The house salad is a simple salad of broken lettuce with an exotic ginger dressing. It is served cold and superb.
There are a variety of hot pots which are offered. Suki Yaki features assorted vegetables, turnip slices, and beef or chicken served with yam and cellophane noodles and onions and bean sprouts. The dish is served piping hot in a large cauldron, easily enough for two people.
Yose Nabe is a stew style hot pot containing shrimp and other fish, scallions, crabmeat, fish cakes and vegetables cooked in a slow style. This was very savory with a new taste.
The Entrees are very prolific. The Teriyaki group consists of many varieties including Teriyaki Tofu, Tuna Teriyaki, Fish Teriyaki and Jumbo Shrimp Teriyaki. They are all cooked to perfection and presented on a flat plate steeped in teriyaki broth. The aroma provokes instant salivation.
Tempura is next on the list and is one of my favorite dishes. Having eaten tempura for many, many years, I can say that the preparation and cooking of their tempura together with the magnificent presentation is awesome. At least six jumbo shrimp are served on Japanese vegetables.

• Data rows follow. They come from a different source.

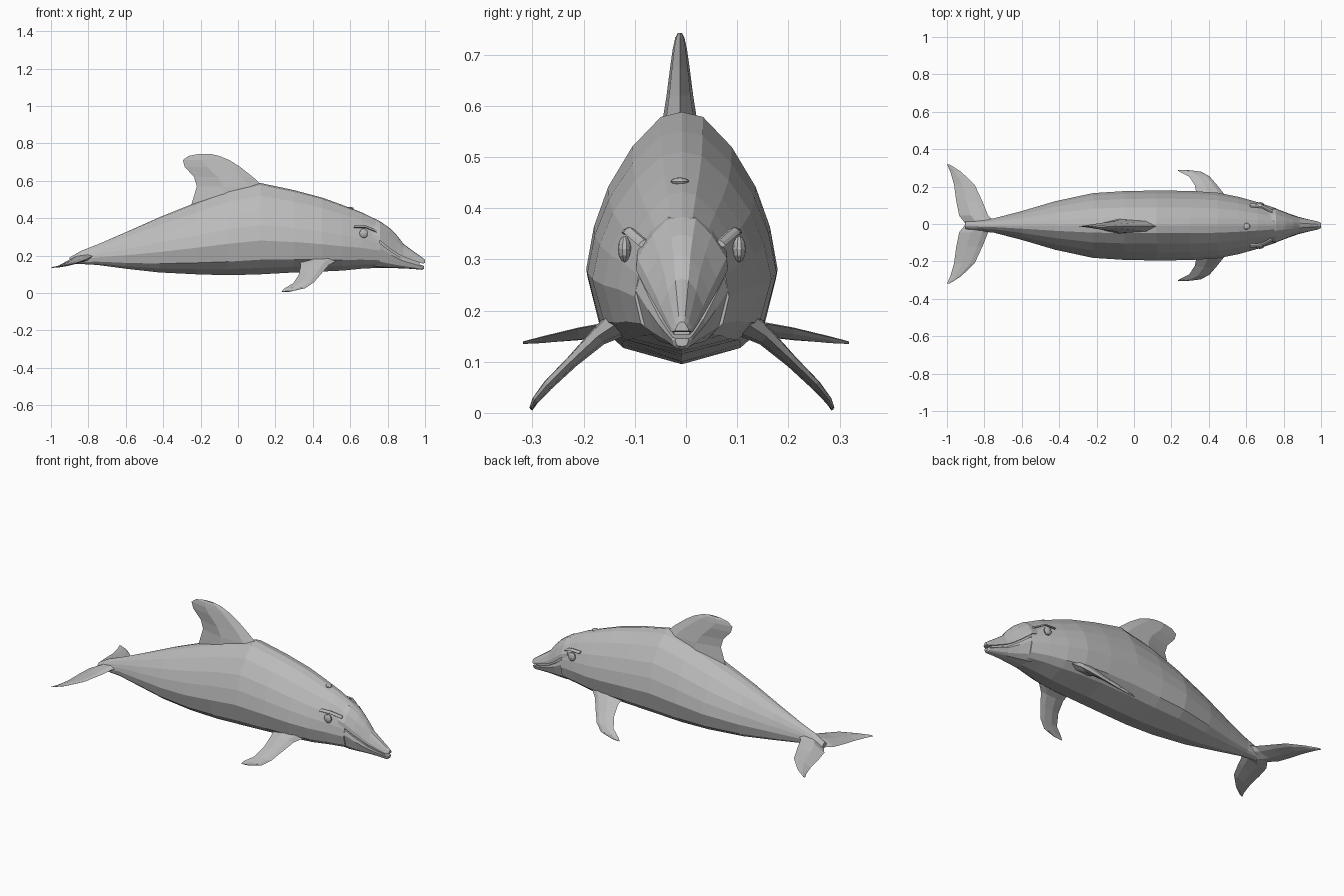
import bpy
import bmesh
from mathutils import Vector

cube = bpy.data.objects.get("Cube")
if cube:
    bpy.data.objects.remove(cube, do_unlink=True)

CENTRE_Y = -0.008


def make_material(name, value):
    material = bpy.data.materials.new(name)
    material.use_nodes = True
    colour = (value, value, value, 1)
    material.diffuse_color = colour
    material.node_tree.nodes["Principled BSDF"].inputs["Base Color"].default_value = colour
    return material


grey_skin = make_material("grey skin", 0.5)


def finish(name, bm):
    """Turn a bmesh into a flat shaded object."""
    bmesh.ops.recalc_face_normals(bm, faces=bm.faces)
    mesh = bpy.data.meshes.new(name)
    bm.to_mesh(mesh)
    bm.free()
    mesh.materials.append(grey_skin)
    part = bpy.data.objects.new(name, mesh)
    bpy.context.scene.collection.objects.link(part)
    return part


def loft(name, rings):
    """Skin a list of equally long rings and cap both ends."""
    bm = bmesh.new()
    loops = [[bm.verts.new(point) for point in ring] for ring in rings]
    for first, second in zip(loops, loops[1:]):
        count = len(first)
        for i in range(count):
            j = (i + 1) % count
            bm.faces.new((first[i], first[j], second[j], second[i]))
    bm.faces.new(loops[0])
    bm.faces.new(loops[-1])
    return finish(name, bm)


def section(profile, x, bottom, top, half_width):
    """Place a half profile, mirrored to a closed ring, at one station."""
    mirrored = [(-across, up) for across, up in reversed(profile) if across > 0]
    return [Vector((x, CENTRE_Y + across * half_width, bottom + up * (top - bottom)))
            for across, up in profile + mirrored]


def blade(rear, front, normal, thickness):
    """Six-sided fin section between a trailing and a leading point."""
    rear, front = Vector(rear), Vector(front)
    offset = Vector(normal).normalized() * thickness
    back, fore = rear.lerp(front, 0.4), rear.lerp(front, 0.8)
    return [rear, back + offset, fore + offset * 0.8,
            front, fore - offset * 0.8, back - offset]


# Body: half cross-section (across, up) and stations (x, bottom, top, half width)
body_profile = [(0, 1), (0.22, 0.98), (0.52, 0.86), (0.77, 0.7), (0.92, 0.54),
                (1, 0.37), (0.87, 0.16), (0.62, 0.07), (0, 0)]
body_stations = [
    (-0.9, 0.16, 0.19, 0.02), (-0.84, 0.155, 0.225, 0.03), (-0.75, 0.15, 0.26, 0.038),
    (-0.6, 0.13, 0.325, 0.077), (-0.42, 0.11, 0.405, 0.13), (-0.22, 0.1, 0.485, 0.173),
    (-0.05, 0.095, 0.55, 0.184), (0.12, 0.1, 0.588, 0.187), (0.3, 0.11, 0.55, 0.185),
    (0.45, 0.115, 0.51, 0.175), (0.56, 0.12, 0.47, 0.153), (0.66, 0.13, 0.432, 0.125),
    (0.76, 0.135, 0.383, 0.092)]
loft("body", [section(body_profile, *station) for station in body_stations])

# Jaws and the recessed mouth between them
upper_profile = [(0, 1), (0.3, 0.96), (0.65, 0.66), (0.97, 0.22), (1, 0), (0, 0)]
lower_profile = [(0, 1), (0.92, 1), (1, 0.8), (0.8, 0.25), (0.5, 0.04), (0, 0)]
mouth_profile = [(0, 1), (1, 1), (1, 0), (0, 0)]
upper_stations = [(0.72, 0.295, 0.39, 0.09), (0.76, 0.28, 0.383, 0.09),
                  (0.81, 0.24, 0.348, 0.07), (0.85, 0.212, 0.308, 0.054),
                  (0.885, 0.193, 0.262, 0.043), (0.94, 0.173, 0.222, 0.031),
                  (0.985, 0.158, 0.19, 0.021), (1, 0.16, 0.178, 0.013)]
lower_stations = [(0.72, 0.14, 0.28, 0.09), (0.76, 0.135, 0.265, 0.09),
                  (0.82, 0.133, 0.22, 0.067), (0.88, 0.132, 0.183, 0.046),
                  (0.94, 0.128, 0.162, 0.031), (0.985, 0.124, 0.148, 0.02),
                  (0.995, 0.13, 0.145, 0.013)]
mouth_stations = [(0.74, 0.24, 0.31, 0.075), (0.85, 0.18, 0.23, 0.042),
                  (0.97, 0.14, 0.17, 0.015)]
for name, profile, stations in (("upper_jaw", upper_profile, upper_stations),
                                ("lower_jaw", lower_profile, lower_stations),
                                ("mouth", mouth_profile, mouth_stations)):
    loft(name, [section(profile, *station) for station in stations])

# Dorsal fin: (height, trailing x, leading x, half thickness)
dorsal_stations = [(0.47, -0.25, 0.17, 0.045), (0.57, -0.22, 0.135, 0.034),
                   (0.62, -0.235, 0.08, 0.026), (0.675, -0.285, 0.01, 0.019),
                   (0.71, -0.295, -0.045, 0.014), (0.733, -0.265, -0.1, 0.009),
                   (0.742, -0.22, -0.14, 0.004)]
loft("dorsal_fin", [blade((rear, CENTRE_Y - 0.004, z), (front, CENTRE_Y - 0.004, z), (0, 1, 0), t)
                    for z, rear, front, t in dorsal_stations])

# Flippers: (out, height, trailing x, leading x, half thickness)
flipper_stations = [(0.12, 0.175, 0.33, 0.54, 0.03), (0.165, 0.145, 0.335, 0.485, 0.018),
                    (0.215, 0.098, 0.325, 0.445, 0.012), (0.262, 0.052, 0.295, 0.405, 0.01),
                    (0.287, 0.022, 0.245, 0.36, 0.007), (0.295, 0.006, 0.232, 0.29, 0.004)]

# Flukes: (out, trailing x, leading x, trailing z, leading z, half thickness)
fluke_stations = [(0, -0.9, -0.73, 0.165, 0.205, 0.026), (0.045, -0.935, -0.78, 0.16, 0.195, 0.018),
                  (0.12, -0.95, -0.81, 0.152, 0.18, 0.011), (0.21, -0.962, -0.852, 0.142, 0.165, 0.008),
                  (0.28, -0.982, -0.925, 0.137, 0.148, 0.005), (0.318, -1, -0.985, 0.135, 0.139, 0.002)]

for label, side in (("left", 1), ("right", -1)):
    loft(label + "_flipper",
         [blade((rear, CENTRE_Y + side * out, z), (front, CENTRE_Y + side * out, z + 0.004),
                (0, side, 1), t) for out, z, rear, front, t in flipper_stations])
    loft(label + "_fluke",
         [blade((rear, side * out, low), (front, side * out, high), (0, 0, 1), t)
          for out, rear, front, low, high, t in fluke_stations])


def pebble(name, centre, scale):
    """Low-poly flattened ball."""
    bm = bmesh.new()
    bmesh.ops.create_uvsphere(bm, u_segments=10, v_segments=6, radius=1)
    part = finish(name, bm)
    part.location, part.scale = centre, scale
    return part


# Eyes, brow ridges above them, and the blowhole
for label, side in (("left", 1), ("right", -1)):
    pebble(label + "_eye", (0.672, CENTRE_Y + side * 0.112, 0.32), (0.024, 0.013, 0.026))
    brow = [blade((x, CENTRE_Y + side * (out - 0.02), z), (x, CENTRE_Y + side * out, z - 0.008),
                  (0, 0, 1), 0.006)
            for x, out, z in ((0.62, 0.118, 0.36), (0.68, 0.114, 0.36), (0.74, 0.085, 0.335))]
    loft(label + "_brow", brow)
pebble("blowhole", (0.6, CENTRE_Y - 0.004, 0.452), (0.02, 0.018, 0.008))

The secret of good tempura is good quality shrimp and fine clean oil to give the batter the right heat to ex plode. This must be served piping hot
or it loses most of its class. Momotaro prepares about the best tempura I have ever tasted. Shrimp Yaki Soba with large shrimp, fried noodles and vegetables is served with a special sauce. The shrimp are tender and wonderfully prepared.
A House of Vegetables, another dish that was offered, includes assorted vegetables, specially flavored with ginger sauce — a treat to vegetarians. Sushi and Sashimi are served with noodles and green salad. Sushi Deluxe is an assortment of nine pieces
of sushi, one tuna roll or one California roll served cold and extremely fresh.
Futo Maki is a variety of vegetables with egg custard, fish eggs, mock crab meat and served rice wrapped in seaweed. It is a challenge for your palate and served in ample quantity.
The house has an extraordinary combination of Shusshi Sashimi for two, which includes an assortment of 10 pieces of Sushi, 22 pieces of Sashimi, a California roll and a half house maki, served magnificently on a large wooden boat with mast and sails of sushi and sashimi presented artistically.
All dishes are served with soy sauce, ginger, and wasabi. There are many varieties of rolled sushi. There is an a la carte portion of California roll, mock crabmeat, avocado and fish eggs wrapped in rice. Delicious.
UnaMaki, which is sea urchin with seasoned rice and roll; California Surprise Roll, which is specially handrolled and Tempura Maki, which is fried shrimp and avocado and mayonnaise in a spiced rice roll, are all excellent.
Fresh pineapple, green tea and red bean and ginger ice cream complete and compliment your Asian experience.
This restaurant seats approximately 95 people comfortably and in a most serene setting the subdued lighting and mellow Asian music present a very calm and relaxing atmosphere.
Liquor is not served, but one may bring your own bottle. The service is impeccable. The table is always a wonderful picture. My grandmother used to say that half of the pleasure in food is in its visual presentation and Momotaro exemplifies that philosophy.
The restaurant is open seven days a week, serving a very special box lunch in a lacquered box with compartments for the entree, rice, pickle, salad. This is beautifully presented and wonderful tasty.
I think the regular customers of Momotaro will be unhappy that I have exposed their secret dining place to a very new clientele.
When you enter and leave, you are greeted with a customary bow. And, so we say Sayonara!
TOOTING THEIR HORNS... Founder and Executive Director of the New Jersey Workshop for the Arts, Dr. Theodore K. Schlosberg and Westfield student Chris Velderman play the alphorn at the Academy of Music in Philadelphia. The musical duet, which was sponsored by Ricola, the manufacturer of cough drops, have been studying at the Alphorn Academy of Switzerland since September 11. They will return after this Saturday.